Sigh... we stand yet again on the verge of another government shutdown. This time the bickering centers on funding related to Planned Parenthood, which has been linked to the appalling sales of fetal body parts in recent months, while other legislators insist on a planned multibillion dollar tax hike for private equity managers.
What could possibly go wrong - other than everything?!
The way I see it, wingnuts on both sides of the aisle are playing chicken with an $18 trillion economy and world markets once again.
Still, the investor in me is excited by the prospect.
The last government shutdown, as costly and embarrassing as it was, created some quick double-digit profit opportunities for savvy investors.
This one will, too.
But only if you're prepared ahead of time using one of our favorite Total Wealth Tactics - the lowball order - and only if you're looking at the best companies in this sector.
Congress Caused a $24 Billion Fumble in 2013 and Savvy Investors Banked Double-Digit Gains Anyway
The October 2013 government shutdown came with a $24 billion price tag, according to Standard & Poor's, as hundreds of thousands of furloughed workers took home smaller paychecks and small businesses were hobbled by frozen government contracts and payments. Consumer confidence went into the proverbial toilet, and quarterly GDP growth fell from 3% to a middling 2.4%.
Not surprisingly, mainstream investors were spooked by headlines highlighting the unfolding doom associated with Washington's incompetence. Nowhere was that more clearly defined than in defense stocks, with some of the bigger players losing up to 7% of their market capitalization in just three days.
As usual, though, the herd failed to grasp something we talk about all the time.
Companies tapped into Unstoppable Trends making "must have" products tend to have the strongest fundamentals, the best balance sheets, and, more importantly, plenty of staying power. Any short-term price drop is, therefore, a fabulous buying opportunity under the circumstances.
Consider what happened to Lockheed Martin Corp. (NYSE: LMT) in late September and early October as the last shutdown became inevitable:
Raytheon Co. (NYSE: RTN) and Lockheed Martin were in the same boat. Both fell approximately 6% on the news of the shutdown, shedding tens of billions of dollars in market capitalization as they tumbled. Northrop Grumman Corp. (NYSE: NOC), United Technologies Corp. (NYSE: UTX), and General Dynamics (NYSE: GD) are just a few of the others that lost more than the broader markets back then.
But here's the thing - each of those companies came roaring back, and investors who swooped in to buy them at a steep discount as recommended have had the opportunity to more than triple the S&P 500 since our government reopened on Oct. 17, 2013.
Now, obviously there are no guarantees. You cannot simply buy any stock that's cheap or in a decline - most are simply junk at a lower price.

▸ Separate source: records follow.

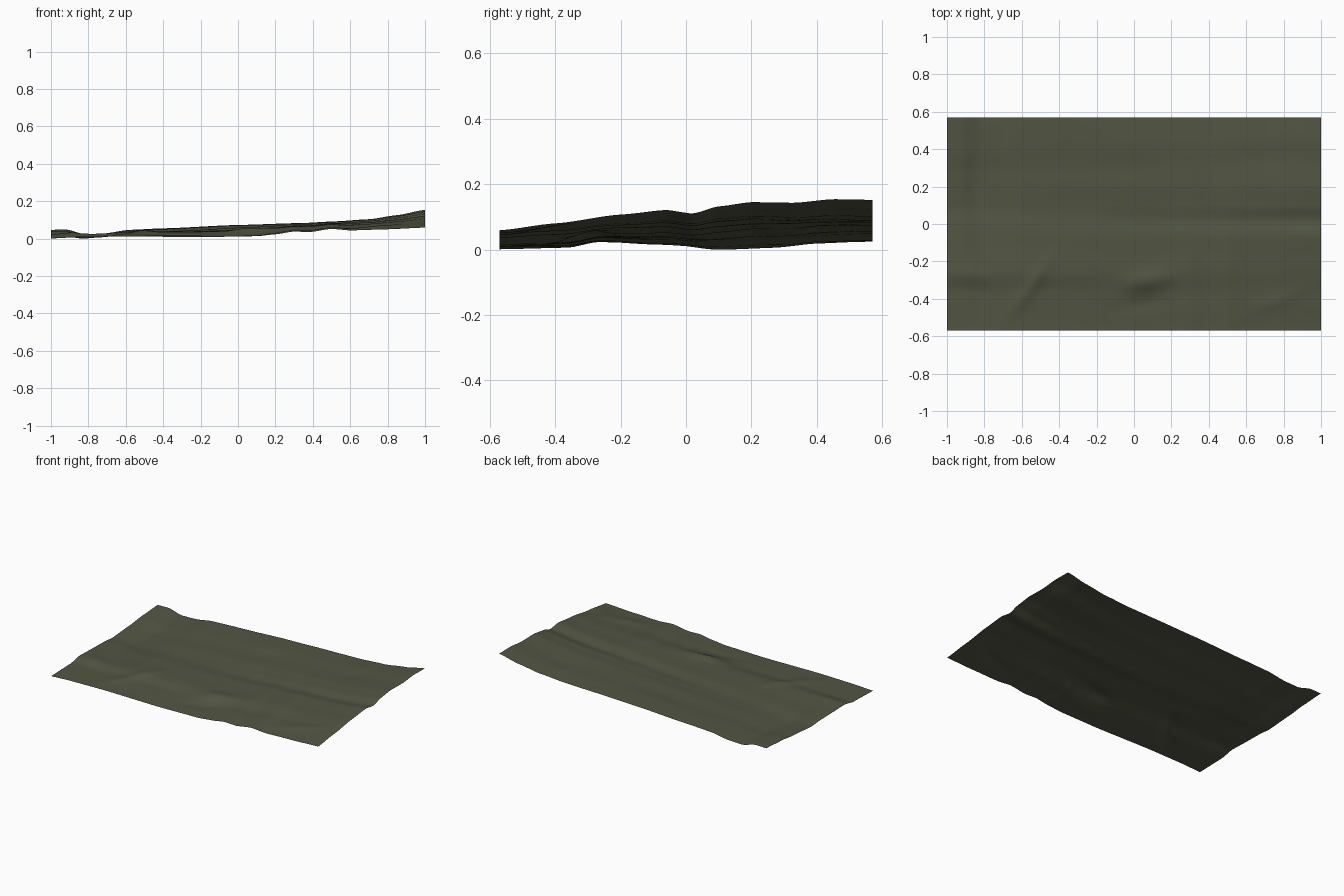
import bpy, bmesh, math
from mathutils import noise, Vector

if "Cube" in bpy.data.objects:
    bpy.data.objects.remove(bpy.data.objects["Cube"])

HX, HY, NX, NY = 1.0, 0.57, 140, 80

# height profiles along the four borders: (position, height)
FRONT = [(-1, .004), (-.85, .011), (-.6, .015), (-.2, .011), (.1, .016), (.2, .026), (.3, .041),
         (.38, .038), (.5, .055), (.6, .047), (.8, .053), (1, .062)]
BACK = [(-1, .05), (-.92, .052), (-.82, .027), (-.72, .03), (-.58, .05), (-.4, .058), (0, .076),
        (.3, .085), (.5, .09), (.7, .103), (.85, .125), (1, .155)]
LEFT = [(-.57, .004), (-.36, .009), (-.27, .026), (-.1, .022), (0, .02), (.08, .013),
        (.27, .026), (.4, .04), (.57, .05)]
RIGHT = [(-.57, .062), (-.4, .083), (-.2, .11), (-.06, .124), (.02, .113), (.1, .135),
         (.2, .148), (.33, .146), (.45, .157), (.57, .155)]

# folds: x, y, height, length, width, angle in degrees
FOLDS = [(.06, -.31, .020, .13, .055, 10), (.03, -.43, -.006, .13, .04, 10),
         (-.56, -.35, .013, .17, .04, 55), (-.9, -.26, .008, .10, .05, -20),
         (-.86, .2, -.008, .07, .16, 0), (.75, -.42, .006, .2, .04, 25)]


def profile(points, t):
    """Smooth height between the listed points."""
    for (a, za), (b, zb) in zip(points, points[1:]):
        if t <= b:
            f = min(max((t - a) / (b - a), 0), 1)
            f = .5 * f + .5 * f * f * (3 - 2 * f)
            return za + (zb - za) * f
    return points[-1][1]


def height(x, y):
    u, v = (x + HX) / (2 * HX), (y + HY) / (2 * HY)
    # blend the borders across the sheet
    z = (1 - v) * profile(FRONT, x) + v * profile(BACK, x)
    z += (1 - u) * profile(LEFT, y) + u * profile(RIGHT, y)
    z -= (1 - u) * (1 - v) * .004 + u * (1 - v) * .062 + (1 - u) * v * .05 + u * v * .155
    # folds and faint ripples fade out at the border
    fade = min(1, 8 * min(1 - abs(x), HY - abs(y)))
    for fx, fy, h, sl, sw, ang in FOLDS:
        c, s = math.cos(math.radians(ang)), math.sin(math.radians(ang))
        a, b = (x - fx) * c + (y - fy) * s, (y - fy) * c - (x - fx) * s
        z += fade * h * math.exp(-(a / sl) ** 2 - (b / sw) ** 2)
    z += fade * .003 * noise.noise(Vector((x * 3, y * 7, 2.5)))
    return max(z, 0)


# draped sheet
bm = bmesh.new()
bmesh.ops.create_grid(bm, x_segments=NX, y_segments=NY, size=1)
for v in bm.verts:
    v.co.y *= HY
    v.co.z = height(v.co.x, v.co.y)
low = min(v.co.z for v in bm.verts)
for v in bm.verts:
    v.co.z -= low
for f in bm.faces:
    f.smooth = True
mesh = bpy.data.meshes.new("ground_sheet")
bm.to_mesh(mesh)
bm.free()

mat = bpy.data.materials.new("olive_green")
mat.diffuse_color = (.084, .092, .056, 1)
mat.use_nodes = True
mat.node_tree.nodes["Principled BSDF"].inputs["Base Color"].default_value = mat.diffuse_color
mesh.materials.append(mat)
bpy.context.collection.objects.link(bpy.data.objects.new("ground_sheet", mesh))
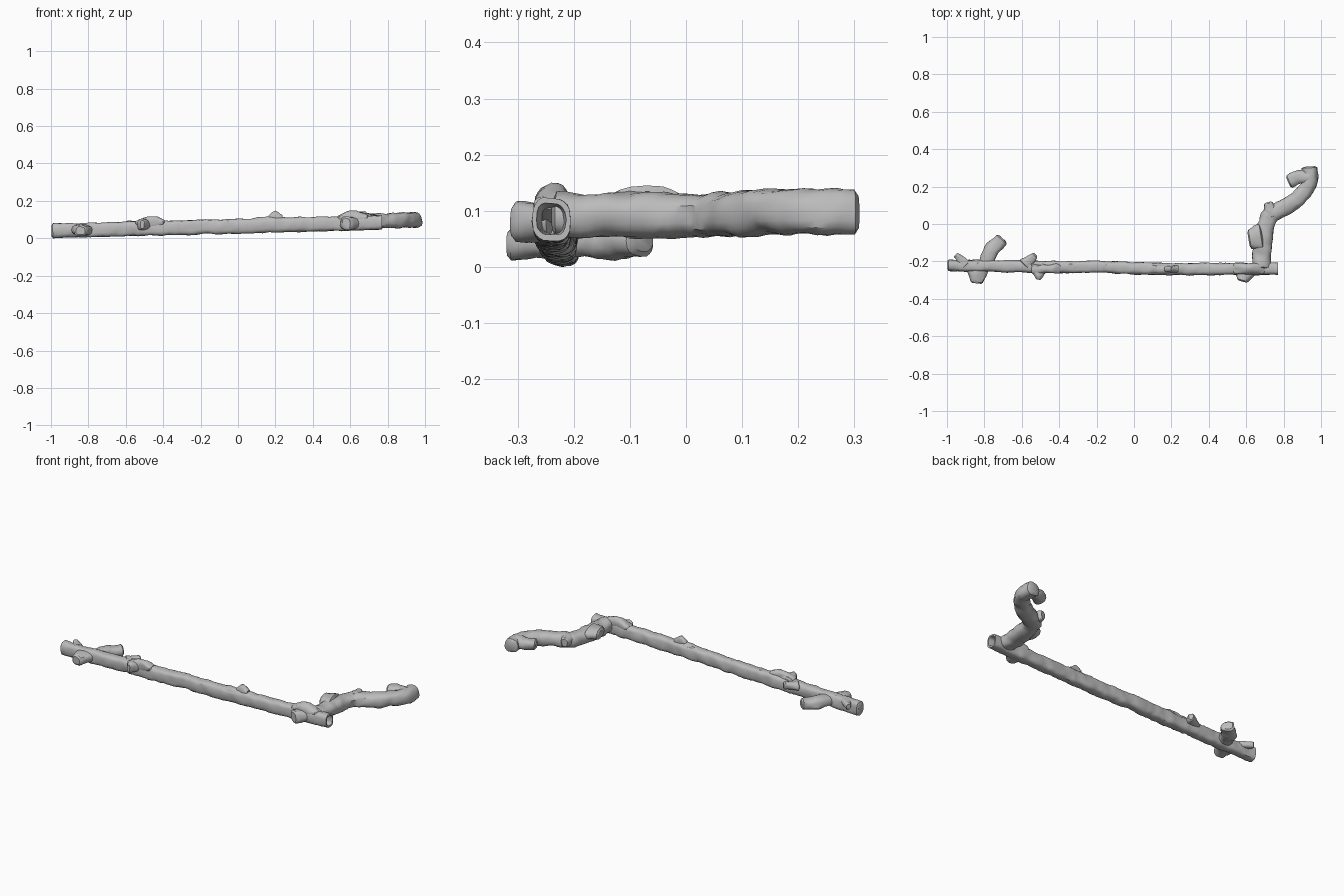
import bpy, bmesh, math
from mathutils import Vector, noise

old = bpy.data.objects.get("Cube")
if old:
    bpy.data.objects.remove(old, do_unlink=True)

wood = bpy.data.materials.new("weathered_grey")
wood.use_nodes = True
wood.diffuse_color = (0.5, 0.5, 0.5, 1)
wood.node_tree.nodes["Principled BSDF"].inputs["Base Color"].default_value = wood.diffuse_color

UP = Vector((0, 0, 1))
SIDES = 20
STEP = 0.015


def axis_height(x):
    """The whole stick rises gently towards its left end."""
    return 0.065 + 0.025 * x


def smooth_path(plan, lift):
    """Catmull-Rom curve through plan points, laid on the rising axis."""
    pts = [Vector((x, y, axis_height(x) + lift)) for x, y in plan]
    pts = [pts[0] * 2 - pts[1], *pts, pts[-1] * 2 - pts[-2]]
    path = []
    for before, start, end, after in zip(pts, pts[1:], pts[2:], pts[3:]):
        count = max(2, round((end - start).length / STEP))
        pull_in, pull_out = (end - before) / 2, (after - start) / 2
        for i in range(count):
            t = i / count
            ease = t * t * (3 - 2 * t)
            path.append(start.lerp(end, ease) + pull_in * t * (1 - t) ** 2
                        - pull_out * t * t * (1 - t))
    return path + [pts[-2]]


def section(bm, centre, side, up, wide, tall, square, rough):
    """One squarish ring of vertices with bark-like unevenness."""
    loop = []
    for k in range(SIDES):
        angle = math.tau * k / SIDES
        ca, sa = math.cos(angle), math.sin(angle)
        spoke = (side * math.copysign(abs(ca) ** square, ca) * wide
                 + up * math.copysign(abs(sa) ** square, sa) * tall)
        point = centre + spoke
        grain = noise.noise(point * 18) + noise.noise(point * 50) / 2
        loop.append(bm.verts.new(point + spoke.normalized() * grain * rough))
    return loop


def limb(name, plan, base, tip, tall=0.03, lift=0.0, square=0.8, rough=0.008,
         swell=0.0, hollow=0.0):
    """Sweep a tapering limb; swell raises its middle, hollow opens its tip."""
    path = smooth_path(plan, lift)
    last = len(path) - 1
    bm = bmesh.new()
    loops = []
    for i, point in enumerate(path):
        t = i / last
        ahead = (path[min(i + 1, last)] - path[max(i - 1, 0)]).normalized()
        side = ahead.cross(UP).normalized()
        up = side.cross(ahead)
        wide = base + (tip - base) * t
        high = tall + swell * math.sin(math.pi * t)

        def ring(shift, scale):
            loops.append(section(bm, point + ahead * shift, side, up,
                                 wide * scale, high * scale, square, rough))

        if i == 0:
            ring(-STEP / 2, 0.7)
        ring(0, 1)
        if i == last:
            if hollow:
                ring(0, 0.75)
                ring(-hollow, 0.5)
            else:
                ring(STEP / 2, 0.7)

    for a, b in zip(loops, loops[1:]):
        for k in range(SIDES):
            bm.faces.new((a[k - 1], a[k], b[k], b[k - 1]))
    bm.faces.new(loops[0])
    bm.faces.new(loops[-1])
    bmesh.ops.recalc_face_normals(bm, faces=bm.faces)
    mesh = bpy.data.meshes.new(name)
    bm.to_mesh(mesh)
    bm.free()
    mesh.materials.append(wood)
    obj = bpy.data.objects.new(name, mesh)
    bpy.context.collection.objects.link(obj)
    bpy.ops.object.select_all(action='DESELECT')
    obj.select_set(True)
    bpy.context.view_layer.objects.active = obj
    bpy.ops.object.shade_smooth_by_angle(angle=math.radians(35))


def knot(name, start, end, lift, swell, wide=0.025):
    """A raised lump along the top of the main stem."""
    limb(name, [(start, -0.24), (end, -0.24)], wide, wide,
         tall=0.015, lift=lift, swell=swell)


# Long main stem, hollow at its left end
limb("main_stem", [(-0.99, -0.22), (-0.5, -0.23), (-0.2, -0.23), (0.2, -0.24), (0.77, -0.24)],
     base=0.032, tip=0.032, tall=0.039, square=0.65, rough=0.006, hollow=0.12)

# Bent side branch with its hook and stubs
limb("side_branch", [(0.68, -0.23), (0.69, -0.1), (0.72, 0.03), (0.8, 0.085),
                     (0.88, 0.14), (0.94, 0.22), (0.94, 0.3)],
     base=0.05, tip=0.04, tall=0.04, lift=0.01)
limb("branch_hook", [(0.94, 0.25), (0.88, 0.25), (0.83, 0.23)],
     base=0.035, tip=0.035, lift=0.02)
limb("branch_fork_stub", [(0.74, 0.04), (0.72, 0.11)], base=0.045, tip=0.02, lift=0.02)
limb("branch_side_knot", [(0.68, -0.07), (0.62, -0.08)], base=0.07, tip=0.05, lift=0.03)

# Stubs near the right end of the stem
limb("rear_stub", [(-0.79, -0.22), (-0.77, -0.15), (-0.71, -0.08)], base=0.042, tip=0.036)
limb("front_stub", [(-0.83, -0.22), (-0.84, -0.31)], base=0.07, tip=0.035)
limb("end_stub", [(-0.9, -0.22), (-0.95, -0.17)], base=0.035, tip=0.016, tall=0.02, lift=0.02)

# Spurs in the middle and at the left end
limb("front_spur", [(-0.5, -0.22), (-0.51, -0.29)], base=0.06, tip=0.015, lift=0.02)
limb("rear_spur", [(-0.58, -0.22), (-0.53, -0.17)], base=0.04, tip=0.015, tall=0.02, lift=0.02)
limb("left_front_stub", [(0.6, -0.23), (0.58, -0.3)], base=0.07, tip=0.03, tall=0.035)

# Raised knots along the top
knot("middle_knot", -0.54, -0.4, lift=0.03, swell=0.02)
knot("long_knot", 0.06, 0.22, lift=0.02, swell=0.015)
knot("pointed_knot", 0.17, 0.23, lift=0.04, swell=0.02, wide=0.016)
knot("left_knot", 0.54, 0.69, lift=0.03, swell=0.025, wide=0.03)
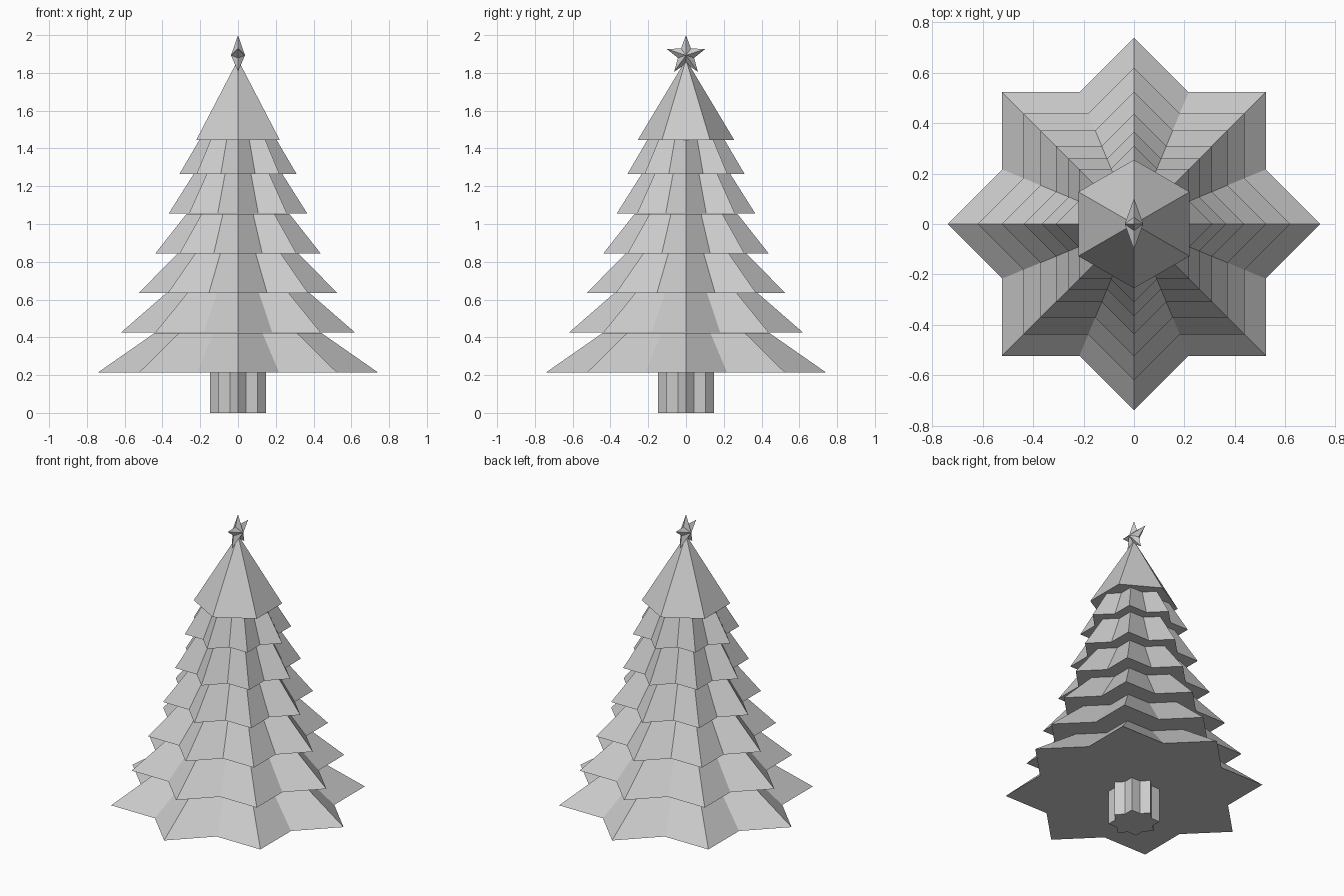
import bpy, bmesh
from math import sin, cos, pi, sqrt

cube = bpy.data.objects.get("Cube")
if cube:
    bpy.data.objects.remove(cube)

# One plain grey for everything
GREY = (0.6, 0.6, 0.6, 1.0)
grey = bpy.data.materials.new("light grey")
grey.use_nodes = True
grey.diffuse_color = GREY
grey.node_tree.nodes["Principled BSDF"].inputs["Base Color"].default_value = GREY

INNER = sqrt(0.5) / cos(pi / 8)  # notch radius of two crossed squares


def ring(count, radius, inner=1.0, start=0.0):
    """Points of a polygon or star, alternating outer and inner radius."""
    pts = []
    for i in range(count):
        r = radius * (inner if i % 2 else 1.0)
        a = start + 2 * pi * i / count
        pts.append((r * cos(a), r * sin(a)))
    return pts


def make_object(name, bm):
    bmesh.ops.recalc_face_normals(bm, faces=bm.faces)
    mesh = bpy.data.meshes.new(name)
    bm.to_mesh(mesh)
    bm.free()
    mesh.materials.append(grey)
    obj = bpy.data.objects.new(name, mesh)
    bpy.context.collection.objects.link(obj)
    return obj


def star_frustum(name, z0, z1, r0, r1):
    """Eight-pointed star prism tapering from r0 to r1."""
    bm = bmesh.new()
    low = [bm.verts.new((x, y, z0)) for x, y in ring(16, r0, INNER)]
    high = [bm.verts.new((x, y, z1)) for x, y in ring(16, r1, INNER)]
    for i in range(16):
        j = (i + 1) % 16
        bm.faces.new((low[i], low[j], high[j], high[i]))
    bm.faces.new(low[::-1])
    bm.faces.new(high)
    return make_object(name, bm)


# Fluted trunk
star_frustum("trunk", 0.0, 0.215, 0.147, 0.147)

# Six star-shaped branch tiers: bottom radius, top radius
tiers = [(0.74, 0.44), (0.62, 0.38), (0.525, 0.32),
         (0.437, 0.272), (0.367, 0.235), (0.31, 0.205)]
heights = [0.215, 0.425, 0.635, 0.845, 1.055, 1.265, 1.445]
for i, (r0, r1) in enumerate(tiers):
    star_frustum(f"branch_tier_{i + 1}", heights[i], heights[i + 1] - 0.001, r0, r1)

# Six-sided top cone
bm = bmesh.new()
base = [bm.verts.new((x, y, 1.445)) for x, y in ring(6, 0.255, start=pi / 2)]
apex = bm.verts.new((0, 0, 1.87))
for i in range(6):
    bm.faces.new((base[i], base[(i + 1) % 6], apex))
bm.faces.new(base[::-1])
make_object("treetop", bm)

# Five-pointed faceted star, standing in the side plane
bm = bmesh.new()
rim = [bm.verts.new((0, y, 1.893 + z))
       for y, z in ring(10, 0.107, 0.42, start=pi / 2)]
for side in (-1, 1):
    hub = bm.verts.new((side * 0.037, 0, 1.893))
    for i in range(10):
        bm.faces.new((rim[i], rim[(i + 1) % 10], hub))
make_object("star", bm)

But companies like the ones we're talking about are high-quality players tapped into the biggest of all of our Unstoppable Trends - War, Terrorism, and Ugliness. That means they've got trillions of dollars driving them and gobs of upside potential ahead. Short-term market movements are nothing more than noise for them.
About the Author
Keith is a seasoned market analyst and professional trader with more than 37 years of global experience. He is one of very few experts to correctly see both the dot.bomb crisis and the ongoing financial crisis coming ahead of time - and one of even fewer to help millions of investors around the world successfully navigate them both. Forbes hailed him as a "Market Visionary." He is a regular on FOX Business News and Yahoo! Finance, and his observations have been featured in Bloomberg, The Wall Street Journal, WIRED, and MarketWatch. Keith previously led The Money Map Report, Money Map's flagship newsletter, as Chief Investment Strategist, from 20007 to 2020. Keith holds a BS in management and finance from Skidmore College and an MS in international finance (with a focus on Japanese business science) from Chaminade University. He regularly travels the world in search of investment opportunities others don't yet see or understand.